Michigan joins 37 states to ban smoking in bars and restaurants
Michigan's ban on smoking in most public places went into effect May 1. The bill was signed by Governor Granholm on December 18, 2009.
The Dr. Ron Davis Smoke-Free Air Law prohibits smoking in any workplace, restaurants, bars, shopping malls, bowling alleys, concert halls, arenas, museums, mechanic shops, health facilities, nursing homes, education facilities, and child care centers. It does not allow smoking in any outdoor area where food or beverages are served such as patios or rooftops.
All business operators are required to post "no smoking" signs at all entrances of their establishment. Ashtrays and other smoking paraphernalia are to be removed from the property.
All motels and hotels are now also smoke free.
The establishments that are exempt are cigar bars, tobacco specialty retail stores, and the gaming floors of casinos.
A cigar bar must prove that 10 percent or more of its total gross annual income is from their sales of cigars and rental of on-site humidors. Only cigar smoking is allowed and the cigars must cost over $1.00 per cigar.
Detnews.com reports Emily Palsrok, spokeswoman for the Campaign for Smokefree Air said, "We're going to have a healthier work force and a healthier public at large. The state is going to see long-term savings on the number of Medicaid dollars spent on people with illness from secondhand smoke."
Those who violate the law can be fined up to $100 for a first offense and up to $500 for additional offenses. If a restaurant consistently fails to comply with the law they could lose their food service license.

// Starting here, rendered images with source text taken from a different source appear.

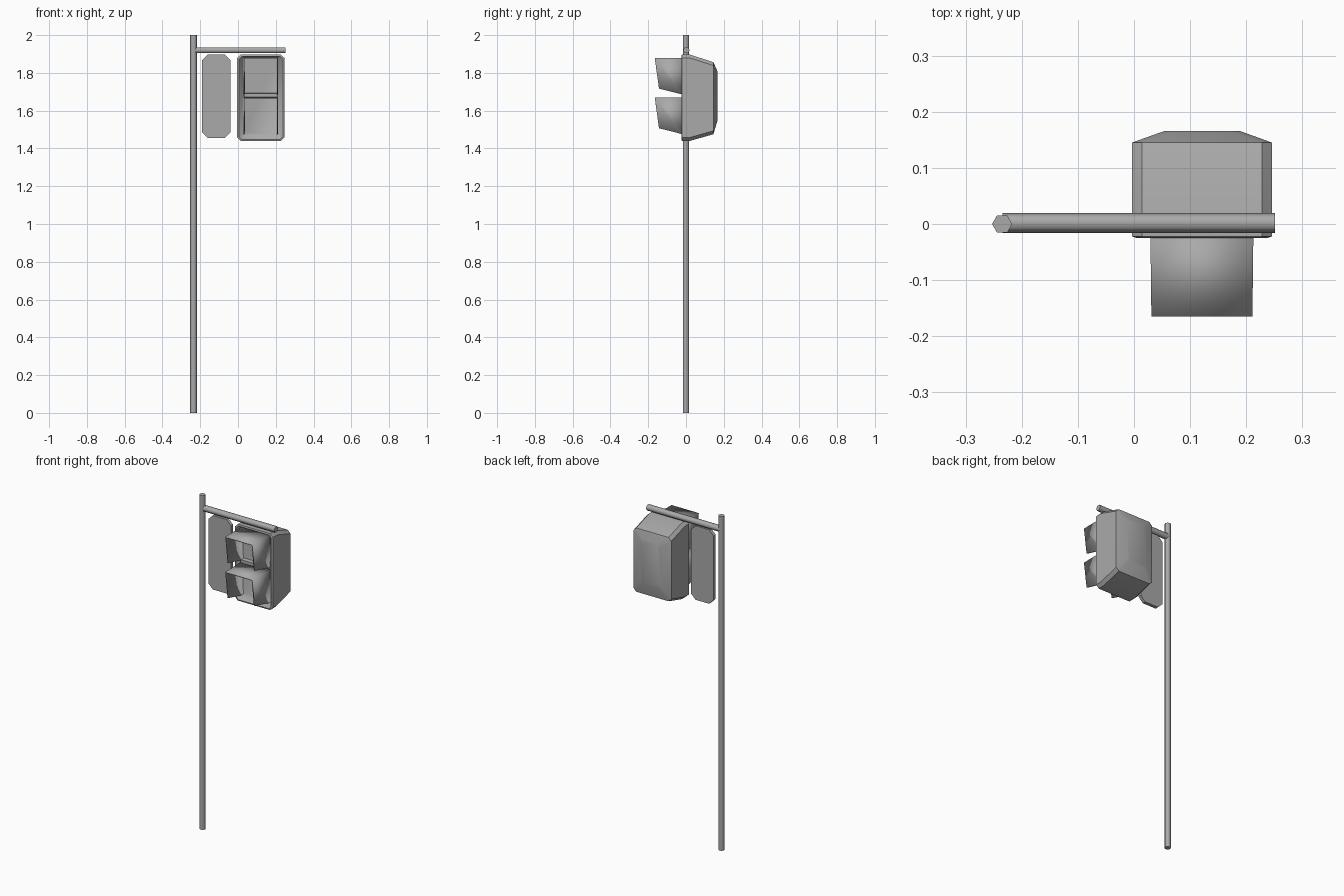
import bpy, bmesh
from math import pi, radians

if "Cube" in bpy.data.objects:
    bpy.data.objects.remove(bpy.data.objects["Cube"], do_unlink=True)

grey = bpy.data.materials.new("plain grey")
grey.use_nodes = True
colour = (0.4, 0.4, 0.4, 1)
grey.diffuse_color = colour
grey.node_tree.nodes["Principled BSDF"].inputs["Base Color"].default_value = colour


def finish(obj, angle=40):
    obj.data.materials.append(grey)
    bpy.ops.object.select_all(action='DESELECT')
    obj.select_set(True)
    bpy.context.view_layer.objects.active = obj
    bpy.ops.object.shade_smooth_by_angle(angle=radians(angle))
    return obj


def mesh_object(name, bm, angle=40):
    bmesh.ops.recalc_face_normals(bm, faces=bm.faces)
    mesh = bpy.data.meshes.new(name)
    bm.to_mesh(mesh)
    bm.free()
    obj = bpy.data.objects.new(name, mesh)
    bpy.context.collection.objects.link(obj)
    return finish(obj, angle)


def ring(bm, x0, x1, z0, z1, cut, y):
    """Rectangle with cut corners, facing along y."""
    outline = [(x0 + cut, z0), (x1 - cut, z0), (x1, z0 + cut), (x1, z1 - cut),
               (x1 - cut, z1), (x0 + cut, z1), (x0, z1 - cut), (x0, z0 + cut)]
    return [bm.verts.new((x, y, z)) for x, z in outline]


def loft(name, sections, angle=40):
    bm = bmesh.new()
    rings = [ring(bm, *s) for s in sections]
    for a, b in zip(rings, rings[1:]):
        for i in range(len(a)):
            j = (i + 1) % len(a)
            bm.faces.new((a[i], a[j], b[j], b[i]))
    bm.faces.new(rings[0])
    bm.faces.new(rings[-1])
    return mesh_object(name, bm, angle)


def tube(name, radius, length, location, rotation=(0, 0, 0)):
    bpy.ops.mesh.primitive_cylinder_add(vertices=6, radius=radius, depth=length,
                                        location=location, rotation=rotation)
    obj = bpy.context.object
    obj.name = name
    return finish(obj, 65)


# Post and cross arm
tube("post", 0.018, 2, (-0.235, 0, 1), (0, 0, pi / 6))
tube("cross_arm", 0.018, 0.485, (0.0085, 0.002, 1.92), (0, pi / 2, 0))

# Hanging sign plate
loft("sign_plate", [(-0.19, -0.04, 1.455, 1.898, 0.03, -0.01),
                    (-0.19, -0.04, 1.455, 1.898, 0.03, 0.01)], 30)

# Signal housing, from the recessed face over the rim to the rounded back
loft("signal_housing", [
    (0.032, 0.21, 1.475, 1.882, 0.004, 0.0),
    (0.005, 0.237, 1.448, 1.888, 0.015, -0.025),
    (-0.004, 0.246, 1.44, 1.897, 0.018, -0.022),
    (-0.004, 0.246, 1.44, 1.897, 0.018, 0.02),
    (-0.004, 0.246, 1.475, 1.857, 0.018, 0.145),
    (0.055, 0.188, 1.545, 1.81, 0.02, 0.166),
], 40)


# Open-bottomed visors: a roof and two raked cheeks
def visor(name, top):
    bm = bmesh.new()
    cheeks = []
    for side in (-1, 1):
        profile = [(0.0, 0.0), (-0.165, 0.0), (-0.143, -0.163), (-0.025, -0.193), (0.0, -0.195)]
        cheeks.append([bm.verts.new((0.121 + side * (0.092 + y * 0.012), y, top + z))
                       for y, z in profile])
        bm.faces.new(cheeks[-1])
    left, right = cheeks
    bm.faces.new((left[0], left[1], right[1], right[0]))
    obj = mesh_object(name, bm, 30)
    wall = obj.modifiers.new("wall", 'SOLIDIFY')
    wall.thickness = 0.006
    wall.offset = -1


visor("upper_visor", 1.88)
visor("lower_visor", 1.67)

# Divider between the two lamps
loft("lamp_divider", [(0.032, 0.21, 1.672, 1.69, 0.004, -0.022),
                      (0.032, 0.21, 1.668, 1.694, 0.004, 0.004)], 30)
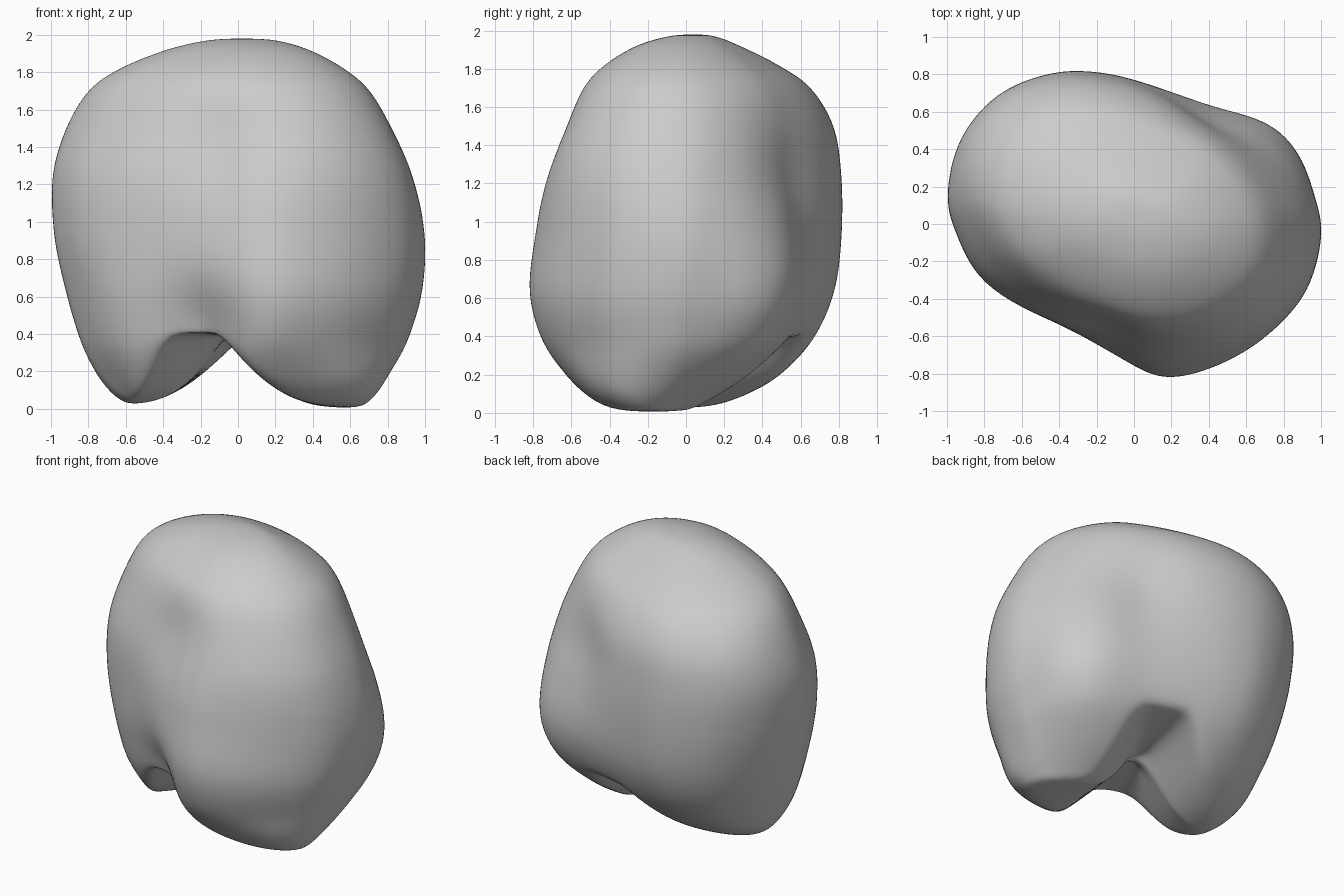
import bpy, bmesh, math
from mathutils import Vector

cube = bpy.data.objects.get("Cube")
if cube:
    bpy.data.objects.remove(cube, do_unlink=True)

SEGMENTS = 144
STEPS = 8

# Plan outline of the widest section, counter-clockwise
OUTLINE = [(1, -.07), (.96, .15), (.85, .38), (.68, .55), (.4, .66), (.1, .75),
           (-.2, .81), (-.45, .8), (-.72, .68), (-.92, .43), (-1, .13),
           (-.94, -.08), (-.77, -.32), (-.4, -.54), (-.12, -.71), (.13, -.81),
           (.4, -.76), (.68, -.61), (.91, -.37)]

# Section heights with their bounds: z, x low, x high, y low, y high
SECTIONS = [(0, .05, .05, -.07, -.07), (0, -.3, .35, -.2, .04),
            (.01, -.53, .63, -.36, .14), (.07, -.66, .74, -.49, .27),
            (.2, -.77, .83, -.63, .48), (.4, -.85, .91, -.76, .66),
            (.65, -.92, .98, -.82, .77), (.95, -.98, 1, -.79, .81),
            (1.25, -.99, .94, -.74, .81), (1.5, -.92, .83, -.65, .77),
            (1.7, -.8, .71, -.55, .65), (1.82, -.63, .57, -.43, .48),
            (1.92, -.38, .38, -.26, .28), (1.97, -.16, .2, -.09, .15),
            (1.98, .02, .02, .04, .04)]

# Hollows (and, with negative depth, swellings): centre, radius, depth
HOLLOWS = [(Vector((.5, .58, 1.25)), .38, .09),
           (Vector((-.1, -.58, 1.38)), .3, .08),
           (Vector((-.2, -.6, .45)), .24, .1),
           (Vector((.75, .38, .55)), .32, -.06),
           (Vector((-.74, -.36, 1.05)), .4, -.04)]


def spline(rows, t, closed=False):
    """Smooth curve through rows of numbers, at index t."""
    count = len(rows)
    i = math.floor(t)
    f = t - i

    def pick(k):
        return rows[k % count] if closed else rows[min(max(k, 0), count - 1)]

    a, b, c, d = (pick(i + k) for k in (-1, 0, 1, 2))
    return [q + f / 2 * (r - p + f * (2 * p - 5 * q + 4 * r - s + f * (3 * (q - r) + s - p)))
            for p, q, r, s in zip(a, b, c, d)]


def smooth_step(value):
    value = min(max(value, 0), 1)
    return value * value * (3 - 2 * value)


def rounded(u, v, tilt, amount):
    """Blend a plan point in the unit box towards a slanted ellipse."""
    length = max(math.hypot(u, v), 1e-6)
    slant = u * v / length ** 2
    radius = math.sqrt((1 - tilt ** 2) / (1 - 2 * tilt * slant))
    scale = 1 + amount * (radius / length - 1)
    return u * scale, v * scale


def notch_floor(x, y):
    """Height of the underside, with a cleft that flares to front and back."""
    half_width = .03 + .22 * abs(y)
    beyond = max(abs(x + .03 - .43 * y) - half_width, 0)
    left_rise = .02 / (1 + math.exp(x * 12))
    fall = (beyond / (.2 + .12 * abs(y))) ** 1.35
    return (.39 + .05 * y ** 2) * math.exp(-fall) + left_rise


def soft_max(a, b, blend):
    return (a + b + math.sqrt((a - b) ** 2 + blend ** 2) - blend) / 2


def shape_point(section, plan):
    z, x_low, x_high, y_low, y_high = section
    u, v = plan[0], plan[1] / .81
    if plan != (0, 0):
        u, v = rounded(u, v, -.5, .6 * smooth_step(1 - z / .4))
        u, v = rounded(u, v, -.27, .65 * smooth_step((z - .7) / .9))
    x = x_low + (u + 1) / 2 * (x_high - x_low)
    y = y_low + (v + 1) / 2 * (y_high - y_low)
    p = Vector((x, y, z))
    inward = Vector((-x, -y, 0))
    if inward.length > .01:
        inward.normalize()
    push = sum(depth * math.exp(-((p - c).length / radius) ** 2)
               for c, radius, depth in HOLLOWS)
    p += inward * push
    if p.z < 1:
        p.z = soft_max(p.z, notch_floor(p.x, p.y), .03)
    return p


# Body lofted from pole to pole
bm = bmesh.new()
plans = [spline(OUTLINE, i * len(OUTLINE) / SEGMENTS, True) for i in range(SEGMENTS)]
last = (len(SECTIONS) - 1) * STEPS
rings = []
for level in range(1, last):
    section = spline(SECTIONS, level / STEPS)
    rings.append([bm.verts.new(shape_point(section, plan)) for plan in plans])
for low, high in zip(rings, rings[1:]):
    for i in range(SEGMENTS):
        j = (i + 1) % SEGMENTS
        bm.faces.new((low[i], low[j], high[j], high[i]))
for ring, section in ((rings[0][::-1], SECTIONS[0]), (rings[-1], SECTIONS[-1])):
    pole = bm.verts.new(shape_point(section, (0, 0)))
    for i in range(SEGMENTS):
        bm.faces.new((ring[i], ring[(i + 1) % SEGMENTS], pole))
bmesh.ops.recalc_face_normals(bm, faces=bm.faces)

mesh = bpy.data.meshes.new("lobed_body")
bm.to_mesh(mesh)
bm.free()
body = bpy.data.objects.new("lobed_body", mesh)
bpy.context.collection.objects.link(body)

# Plain grey surface
grey = bpy.data.materials.new("light_grey")
grey.use_nodes = True
colour = (.6, .6, .6, 1)
grey.diffuse_color = colour
grey.node_tree.nodes["Principled BSDF"].inputs["Base Color"].default_value = colour
mesh.materials.append(grey)

# Soften the cleft and shade smoothly
soften = body.modifiers.new("soften", 'SMOOTH')
soften.factor = .5
soften.iterations = 10
bpy.context.view_layer.objects.active = body
body.select_set(True)
bpy.ops.object.shade_smooth()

It is the responsibility of owners and employees to inform anyone who lights up that they are not allowed to smoke. If they do not comply they can be asked to leave and if necessary the police can be called.
Source: Digital Journal